Starting at the line with "hub_high = wall(hub_low, HUB_TOP - WHEEL_TOP)" and going on through the line with "# Plain grey", reproduce each line in the records below exactly and nothing more.
---- Information shown
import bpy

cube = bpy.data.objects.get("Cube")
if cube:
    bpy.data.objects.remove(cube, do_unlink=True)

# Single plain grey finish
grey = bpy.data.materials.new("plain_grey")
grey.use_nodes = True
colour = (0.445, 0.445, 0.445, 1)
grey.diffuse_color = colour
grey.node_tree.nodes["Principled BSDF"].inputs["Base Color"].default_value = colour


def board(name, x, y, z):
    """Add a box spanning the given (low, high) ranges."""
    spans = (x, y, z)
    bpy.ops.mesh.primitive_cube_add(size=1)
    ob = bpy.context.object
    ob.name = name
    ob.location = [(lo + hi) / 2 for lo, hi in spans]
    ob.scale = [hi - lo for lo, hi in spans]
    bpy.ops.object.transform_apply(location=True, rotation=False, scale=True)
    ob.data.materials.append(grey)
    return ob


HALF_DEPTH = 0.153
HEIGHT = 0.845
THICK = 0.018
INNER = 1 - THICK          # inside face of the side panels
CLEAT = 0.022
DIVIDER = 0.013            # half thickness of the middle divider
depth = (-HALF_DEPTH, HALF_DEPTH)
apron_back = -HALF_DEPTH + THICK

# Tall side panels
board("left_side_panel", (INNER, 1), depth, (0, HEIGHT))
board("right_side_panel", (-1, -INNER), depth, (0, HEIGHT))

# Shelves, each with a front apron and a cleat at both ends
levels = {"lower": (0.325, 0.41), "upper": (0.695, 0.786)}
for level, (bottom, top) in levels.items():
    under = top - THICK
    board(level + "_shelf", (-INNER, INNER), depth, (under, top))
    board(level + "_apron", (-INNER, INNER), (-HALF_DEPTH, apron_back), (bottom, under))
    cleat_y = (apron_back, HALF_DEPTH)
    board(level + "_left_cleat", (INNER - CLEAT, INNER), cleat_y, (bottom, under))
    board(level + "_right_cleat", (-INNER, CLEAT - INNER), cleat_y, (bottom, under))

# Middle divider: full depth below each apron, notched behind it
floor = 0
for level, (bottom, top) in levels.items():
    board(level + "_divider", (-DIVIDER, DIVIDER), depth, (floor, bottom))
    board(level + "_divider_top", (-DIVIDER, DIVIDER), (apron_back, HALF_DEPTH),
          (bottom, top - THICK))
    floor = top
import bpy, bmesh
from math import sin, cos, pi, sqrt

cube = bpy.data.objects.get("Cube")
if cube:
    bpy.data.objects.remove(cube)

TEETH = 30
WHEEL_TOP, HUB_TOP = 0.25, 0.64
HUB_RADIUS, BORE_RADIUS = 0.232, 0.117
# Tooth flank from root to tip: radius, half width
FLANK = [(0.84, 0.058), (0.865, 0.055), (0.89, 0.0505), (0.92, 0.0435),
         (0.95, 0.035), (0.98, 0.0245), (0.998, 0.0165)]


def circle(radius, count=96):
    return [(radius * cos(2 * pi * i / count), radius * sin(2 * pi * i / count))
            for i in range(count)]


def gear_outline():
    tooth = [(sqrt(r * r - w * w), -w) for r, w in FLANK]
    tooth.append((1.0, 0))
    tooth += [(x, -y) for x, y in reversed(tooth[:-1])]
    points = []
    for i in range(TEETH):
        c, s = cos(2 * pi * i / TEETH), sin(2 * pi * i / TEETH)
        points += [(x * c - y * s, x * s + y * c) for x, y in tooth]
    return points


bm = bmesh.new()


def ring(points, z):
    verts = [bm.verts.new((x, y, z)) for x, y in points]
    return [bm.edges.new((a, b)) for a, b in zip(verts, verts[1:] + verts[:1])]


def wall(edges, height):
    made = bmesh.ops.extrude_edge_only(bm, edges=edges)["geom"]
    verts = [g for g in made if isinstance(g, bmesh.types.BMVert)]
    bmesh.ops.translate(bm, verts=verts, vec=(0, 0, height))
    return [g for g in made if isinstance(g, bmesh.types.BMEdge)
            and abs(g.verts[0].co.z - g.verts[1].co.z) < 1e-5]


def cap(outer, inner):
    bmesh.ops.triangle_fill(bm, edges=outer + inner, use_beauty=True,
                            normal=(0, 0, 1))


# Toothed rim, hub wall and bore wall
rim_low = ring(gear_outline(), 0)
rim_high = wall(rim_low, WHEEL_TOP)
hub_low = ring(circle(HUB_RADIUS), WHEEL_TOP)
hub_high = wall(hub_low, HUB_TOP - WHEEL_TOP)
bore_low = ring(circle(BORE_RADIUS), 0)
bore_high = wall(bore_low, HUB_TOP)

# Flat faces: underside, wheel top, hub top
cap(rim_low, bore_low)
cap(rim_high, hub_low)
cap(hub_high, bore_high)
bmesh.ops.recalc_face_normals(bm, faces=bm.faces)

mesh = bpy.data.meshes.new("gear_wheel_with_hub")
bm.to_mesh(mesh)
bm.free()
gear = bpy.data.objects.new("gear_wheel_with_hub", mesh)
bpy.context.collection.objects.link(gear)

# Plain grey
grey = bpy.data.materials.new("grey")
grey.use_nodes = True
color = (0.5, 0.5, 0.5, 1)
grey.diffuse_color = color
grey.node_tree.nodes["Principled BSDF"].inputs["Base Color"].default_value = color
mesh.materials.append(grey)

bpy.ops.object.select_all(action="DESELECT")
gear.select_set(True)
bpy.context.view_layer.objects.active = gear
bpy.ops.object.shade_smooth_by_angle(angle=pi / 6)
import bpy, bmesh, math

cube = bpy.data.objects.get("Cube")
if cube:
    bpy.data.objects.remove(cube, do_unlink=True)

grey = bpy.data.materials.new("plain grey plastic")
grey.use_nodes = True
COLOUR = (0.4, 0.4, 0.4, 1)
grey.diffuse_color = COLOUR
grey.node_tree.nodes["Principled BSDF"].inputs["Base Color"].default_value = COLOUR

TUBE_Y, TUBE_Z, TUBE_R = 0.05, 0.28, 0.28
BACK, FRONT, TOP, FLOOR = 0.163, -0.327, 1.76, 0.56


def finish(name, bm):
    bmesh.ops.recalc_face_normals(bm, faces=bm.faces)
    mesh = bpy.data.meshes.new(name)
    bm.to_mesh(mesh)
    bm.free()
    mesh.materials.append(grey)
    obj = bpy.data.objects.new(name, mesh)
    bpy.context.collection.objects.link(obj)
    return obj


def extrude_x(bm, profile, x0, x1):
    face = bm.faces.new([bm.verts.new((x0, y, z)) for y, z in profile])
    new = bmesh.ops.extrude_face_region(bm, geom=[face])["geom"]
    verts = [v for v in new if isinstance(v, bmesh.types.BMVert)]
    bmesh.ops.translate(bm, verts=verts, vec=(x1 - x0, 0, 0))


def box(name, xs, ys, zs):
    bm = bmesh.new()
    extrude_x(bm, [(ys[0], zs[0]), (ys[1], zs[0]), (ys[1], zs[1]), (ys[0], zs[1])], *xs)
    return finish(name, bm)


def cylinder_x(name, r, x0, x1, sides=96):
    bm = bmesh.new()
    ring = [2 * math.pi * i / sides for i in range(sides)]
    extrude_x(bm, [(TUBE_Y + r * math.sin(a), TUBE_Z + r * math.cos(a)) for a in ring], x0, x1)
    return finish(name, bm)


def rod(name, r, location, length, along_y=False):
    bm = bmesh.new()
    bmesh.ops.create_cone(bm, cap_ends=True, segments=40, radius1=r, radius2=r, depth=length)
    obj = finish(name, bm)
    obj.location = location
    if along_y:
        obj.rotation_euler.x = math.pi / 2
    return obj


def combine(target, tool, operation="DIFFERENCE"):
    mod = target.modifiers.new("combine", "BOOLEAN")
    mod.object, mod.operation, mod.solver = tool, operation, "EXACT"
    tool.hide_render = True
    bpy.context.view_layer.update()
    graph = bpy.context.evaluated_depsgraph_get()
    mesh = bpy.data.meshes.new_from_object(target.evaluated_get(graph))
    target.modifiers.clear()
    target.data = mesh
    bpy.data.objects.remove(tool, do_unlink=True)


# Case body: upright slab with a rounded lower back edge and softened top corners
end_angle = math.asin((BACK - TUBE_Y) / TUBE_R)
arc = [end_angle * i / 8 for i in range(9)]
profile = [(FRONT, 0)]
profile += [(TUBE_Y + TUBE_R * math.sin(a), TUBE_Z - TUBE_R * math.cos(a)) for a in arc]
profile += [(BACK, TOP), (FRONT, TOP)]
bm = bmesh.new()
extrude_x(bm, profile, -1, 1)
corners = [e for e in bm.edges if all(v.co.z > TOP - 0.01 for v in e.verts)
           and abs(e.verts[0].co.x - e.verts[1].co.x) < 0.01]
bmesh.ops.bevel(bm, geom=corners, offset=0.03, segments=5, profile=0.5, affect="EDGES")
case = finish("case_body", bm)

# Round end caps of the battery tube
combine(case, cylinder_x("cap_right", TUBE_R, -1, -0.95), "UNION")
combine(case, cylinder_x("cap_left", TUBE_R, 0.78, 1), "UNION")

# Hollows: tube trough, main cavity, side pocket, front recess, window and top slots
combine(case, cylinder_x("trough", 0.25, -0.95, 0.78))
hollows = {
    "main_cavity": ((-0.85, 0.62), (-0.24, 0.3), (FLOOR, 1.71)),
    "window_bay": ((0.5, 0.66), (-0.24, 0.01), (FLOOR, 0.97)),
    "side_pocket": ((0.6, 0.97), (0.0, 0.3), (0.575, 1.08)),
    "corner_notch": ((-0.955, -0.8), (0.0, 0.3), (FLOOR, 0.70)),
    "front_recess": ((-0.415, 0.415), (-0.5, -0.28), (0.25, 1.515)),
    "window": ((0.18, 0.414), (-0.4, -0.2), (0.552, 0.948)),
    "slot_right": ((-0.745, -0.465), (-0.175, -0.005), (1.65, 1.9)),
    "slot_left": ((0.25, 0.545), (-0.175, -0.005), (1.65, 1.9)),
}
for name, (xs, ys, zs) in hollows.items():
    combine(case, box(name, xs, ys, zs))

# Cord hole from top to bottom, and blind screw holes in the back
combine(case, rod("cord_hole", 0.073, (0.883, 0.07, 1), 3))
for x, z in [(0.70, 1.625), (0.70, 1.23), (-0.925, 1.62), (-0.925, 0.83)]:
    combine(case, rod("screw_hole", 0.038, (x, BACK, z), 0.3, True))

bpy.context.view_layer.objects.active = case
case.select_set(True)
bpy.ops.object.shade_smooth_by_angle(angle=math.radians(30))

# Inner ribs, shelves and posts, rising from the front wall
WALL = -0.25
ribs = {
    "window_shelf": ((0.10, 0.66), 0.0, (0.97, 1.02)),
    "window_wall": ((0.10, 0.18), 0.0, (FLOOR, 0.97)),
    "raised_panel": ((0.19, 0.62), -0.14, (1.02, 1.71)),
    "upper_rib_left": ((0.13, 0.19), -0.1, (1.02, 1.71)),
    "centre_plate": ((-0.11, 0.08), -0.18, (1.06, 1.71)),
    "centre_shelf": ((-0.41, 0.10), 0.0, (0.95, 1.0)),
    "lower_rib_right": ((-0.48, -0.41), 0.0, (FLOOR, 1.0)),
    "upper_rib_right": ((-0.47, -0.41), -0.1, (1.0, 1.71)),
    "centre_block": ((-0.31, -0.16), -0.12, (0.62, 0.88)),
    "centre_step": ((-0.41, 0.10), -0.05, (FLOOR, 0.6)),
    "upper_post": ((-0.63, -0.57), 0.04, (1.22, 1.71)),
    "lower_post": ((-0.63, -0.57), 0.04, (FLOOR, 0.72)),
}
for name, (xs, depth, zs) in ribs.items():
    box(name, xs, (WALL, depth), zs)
--------
*Response area:*
hub_high = wall(hub_low, HUB_TOP - WHEEL_TOP)
bore_low = ring(circle(BORE_RADIUS), 0)
bore_high = wall(bore_low, HUB_TOP)

# Flat faces: underside, wheel top, hub top
cap(rim_low, bore_low)
cap(rim_high, hub_low)
cap(hub_high, bore_high)
bmesh.ops.recalc_face_normals(bm, faces=bm.faces)

mesh = bpy.data.meshes.new("gear_wheel_with_hub")
bm.to_mesh(mesh)
bm.free()
gear = bpy.data.objects.new("gear_wheel_with_hub", mesh)
bpy.context.collection.objects.link(gear)

# Plain grey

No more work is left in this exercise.